An American swimmer on the United States Paralympic team, Snyder graduated from the Naval Academy and went to Afghanistan to serve his country. In September 2011, a roadside bomb exploded in his face and cost him his eyesight. But he still managed to find the finish line first, winning two gold medals in the summer of 2012 at the London Paralympic Games. And, among fully blind swimmers, Snyder is currently the best in the world for the 100-meter and 400-meter freestyle events. His story can be found at NBCNews.com.
The London Paralympics – parallel to the London Olympics, and for people with physical disabilities – were extremely competitive, featuring a host of world champions like Snyder.
Indeed, the recent Paralympics in London were the largest ever, with 4,200 athletes from 164 countries competing in 503 events in 20 sports. Another key success metric: some 2.3 million tickets – the most ever – were sold.
Some of the athletes at the London Paralympics were in wheelchairs, some were wholly or partially blind, some had three, two, one or no limbs, some had dwarfism, some had intellectual deficits, some had complex coordination and muscle-control problems, and some had multi-symptom conditions like multiple sclerosis.
But the most important thing about the Paralympics was that it focused on people who were competing to win – it wasn’t about their disabilities.
And that’s a vital message that any child with a disability needs to internalize. To put it simply and bluntly: You can do it; you can do anything.
I’ve seen this indomitable will triumph time and time again – in London, and in Seattle.
As an assistant coach for the U.S. Paralympic swimming team in London, I worked with all of the 34 swimmers to help maximize their performance. Meanwhile, back home at Seattle Children’s, where I’ve been for 33 years, I’m a nurse in the Rehab / Neuromuscular Clinic. I basically case manage patients in our program with traumatic brain injury, spinal cord injury, progressive neuromuscular diseases, Cerebral Palsy and arthrogryposis.
The opening ceremonies for the London Paralympics totally reinforced the “take no prisoners” spirit I mentioned above.
One of the highlights of that evening was the attendance of physicist Stephen Hawking, who was given two years to live in 1963 after he was diagnosed with motor neuron disease.
“The Paralympic Games is about transforming our perception of the world. We are all different, there is no such thing as a standard or run-of-the-mill human being, but we share the same human spirit,” said Hawking from his wheelchair, speaking through his famous computerized voice system for communication. “What is important is that we have the ability to create … however difficult life may seem, there is always something you can do and succeed at.”

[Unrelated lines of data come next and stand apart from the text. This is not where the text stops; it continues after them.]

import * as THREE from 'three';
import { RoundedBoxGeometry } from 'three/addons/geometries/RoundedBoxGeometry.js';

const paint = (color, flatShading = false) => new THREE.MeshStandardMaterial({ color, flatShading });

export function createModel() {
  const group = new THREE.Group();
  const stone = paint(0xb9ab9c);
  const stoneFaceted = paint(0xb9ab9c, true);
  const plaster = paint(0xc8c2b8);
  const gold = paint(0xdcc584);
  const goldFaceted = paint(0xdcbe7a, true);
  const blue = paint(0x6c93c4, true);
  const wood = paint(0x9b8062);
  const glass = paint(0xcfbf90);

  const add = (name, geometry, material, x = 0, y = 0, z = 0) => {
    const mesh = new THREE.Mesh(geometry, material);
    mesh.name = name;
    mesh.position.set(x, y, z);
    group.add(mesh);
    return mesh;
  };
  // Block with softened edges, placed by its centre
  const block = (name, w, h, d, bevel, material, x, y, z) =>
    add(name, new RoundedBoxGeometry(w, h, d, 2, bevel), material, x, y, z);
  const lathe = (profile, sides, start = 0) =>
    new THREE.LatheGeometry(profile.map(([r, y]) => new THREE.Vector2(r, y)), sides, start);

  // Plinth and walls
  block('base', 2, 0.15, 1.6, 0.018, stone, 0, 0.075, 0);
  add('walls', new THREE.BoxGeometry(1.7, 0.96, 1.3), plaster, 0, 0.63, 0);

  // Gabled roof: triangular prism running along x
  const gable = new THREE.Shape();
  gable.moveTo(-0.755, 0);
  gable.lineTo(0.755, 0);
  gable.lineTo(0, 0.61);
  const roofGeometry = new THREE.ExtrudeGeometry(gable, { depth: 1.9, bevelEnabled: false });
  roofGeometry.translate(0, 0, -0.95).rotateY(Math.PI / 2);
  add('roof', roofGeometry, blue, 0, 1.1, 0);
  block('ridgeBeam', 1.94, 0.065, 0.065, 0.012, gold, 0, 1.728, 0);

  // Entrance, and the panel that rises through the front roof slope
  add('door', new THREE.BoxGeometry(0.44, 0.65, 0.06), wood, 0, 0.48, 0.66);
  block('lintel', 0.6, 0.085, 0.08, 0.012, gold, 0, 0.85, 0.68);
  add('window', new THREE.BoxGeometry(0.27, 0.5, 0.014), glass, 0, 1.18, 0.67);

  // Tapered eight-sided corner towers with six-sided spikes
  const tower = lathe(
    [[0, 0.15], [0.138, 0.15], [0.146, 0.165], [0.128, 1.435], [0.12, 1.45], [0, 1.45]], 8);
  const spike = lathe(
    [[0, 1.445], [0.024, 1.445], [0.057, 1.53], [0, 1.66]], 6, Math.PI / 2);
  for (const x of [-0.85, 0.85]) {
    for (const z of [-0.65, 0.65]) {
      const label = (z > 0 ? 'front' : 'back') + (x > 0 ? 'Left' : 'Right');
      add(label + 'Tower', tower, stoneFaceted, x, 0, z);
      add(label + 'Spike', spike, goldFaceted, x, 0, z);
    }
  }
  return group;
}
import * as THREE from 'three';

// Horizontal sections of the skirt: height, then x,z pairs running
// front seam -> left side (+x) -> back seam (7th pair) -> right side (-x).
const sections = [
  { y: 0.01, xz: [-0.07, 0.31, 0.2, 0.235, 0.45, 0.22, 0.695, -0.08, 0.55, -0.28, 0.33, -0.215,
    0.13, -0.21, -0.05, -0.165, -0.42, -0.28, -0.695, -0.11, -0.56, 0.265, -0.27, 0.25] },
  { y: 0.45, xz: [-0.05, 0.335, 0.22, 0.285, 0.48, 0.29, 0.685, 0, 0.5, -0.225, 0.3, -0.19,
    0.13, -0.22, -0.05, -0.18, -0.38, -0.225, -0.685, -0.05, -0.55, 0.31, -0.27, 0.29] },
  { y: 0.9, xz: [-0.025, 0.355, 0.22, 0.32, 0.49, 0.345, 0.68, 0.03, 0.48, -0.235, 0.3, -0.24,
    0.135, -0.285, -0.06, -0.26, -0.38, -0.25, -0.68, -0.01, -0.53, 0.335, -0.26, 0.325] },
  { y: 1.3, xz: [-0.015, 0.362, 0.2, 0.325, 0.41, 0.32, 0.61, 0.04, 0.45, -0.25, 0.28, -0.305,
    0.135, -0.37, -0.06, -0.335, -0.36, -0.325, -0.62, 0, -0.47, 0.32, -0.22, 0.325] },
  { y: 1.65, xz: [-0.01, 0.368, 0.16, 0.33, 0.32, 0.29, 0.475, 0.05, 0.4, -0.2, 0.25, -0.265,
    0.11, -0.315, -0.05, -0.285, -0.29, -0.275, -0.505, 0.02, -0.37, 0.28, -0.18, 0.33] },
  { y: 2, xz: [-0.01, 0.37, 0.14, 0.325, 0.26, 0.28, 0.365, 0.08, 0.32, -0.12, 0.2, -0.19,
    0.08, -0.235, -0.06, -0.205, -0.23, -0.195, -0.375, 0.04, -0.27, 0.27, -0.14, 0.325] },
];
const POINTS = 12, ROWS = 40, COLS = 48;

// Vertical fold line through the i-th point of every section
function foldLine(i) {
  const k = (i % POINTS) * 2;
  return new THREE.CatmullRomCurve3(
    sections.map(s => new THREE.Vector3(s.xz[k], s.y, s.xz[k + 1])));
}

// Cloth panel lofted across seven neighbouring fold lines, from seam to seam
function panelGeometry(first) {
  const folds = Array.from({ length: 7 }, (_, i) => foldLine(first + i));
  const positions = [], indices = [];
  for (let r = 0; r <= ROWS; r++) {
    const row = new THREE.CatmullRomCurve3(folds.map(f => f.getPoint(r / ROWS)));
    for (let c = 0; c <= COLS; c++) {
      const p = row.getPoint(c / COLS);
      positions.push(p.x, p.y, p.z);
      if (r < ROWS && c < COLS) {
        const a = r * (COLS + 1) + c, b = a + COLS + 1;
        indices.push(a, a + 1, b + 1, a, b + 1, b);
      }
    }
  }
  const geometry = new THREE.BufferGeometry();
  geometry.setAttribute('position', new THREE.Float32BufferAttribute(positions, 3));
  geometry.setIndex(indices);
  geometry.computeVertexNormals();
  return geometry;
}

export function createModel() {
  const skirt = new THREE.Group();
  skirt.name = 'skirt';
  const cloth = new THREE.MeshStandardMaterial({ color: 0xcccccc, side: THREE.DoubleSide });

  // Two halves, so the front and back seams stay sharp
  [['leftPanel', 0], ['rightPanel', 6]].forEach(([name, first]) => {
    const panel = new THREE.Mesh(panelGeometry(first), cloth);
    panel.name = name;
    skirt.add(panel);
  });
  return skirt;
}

None of this would have been possible without a man named Sir Ludwig Guttmann, a Jewish neurosurgeon who fled Nazi Germany, pioneered athletic competition as therapy for patients with spinal injuries, and organized an archery competition for 16 patients at Britain’s Stoke Mandeville hospital in 1948, the year that London hosted the first Olympics after World War II. Guttmann’s initial efforts led to the first full-scale Paralympics in 1960, in Rome, and in 1964, in Tokyo.
Obviously, Ludwig Guttmann, who died in 1980, never knew Brad Synder, who was born in 1984. But, when it comes to overcoming disabilities, the two share the same toughness and tenacity.
“I know there are a lot of guys out there, guys and girls, who are struggling with a tough hand,” said Snyder this past summer. “And, hopefully, my success at the Paralympics can reach out to those people and say, ‘Hey, there is a way forward; there is something you can go out and do that will give you that relevance and success again.’ ”
To paraphrase Snyder’s words, in the end, there’s always a way forward – and children with disabilities must find it in order to fulfill their rich potential and ultimate destiny.
D. “Kiko” VanZandt is a nurse with the Rehabilitation Medicine team and the Neuromuscular Clinic at Seattle Children’s Hospital. She is also an Assistant Coach for the U.S. Paralympic Swimming Team.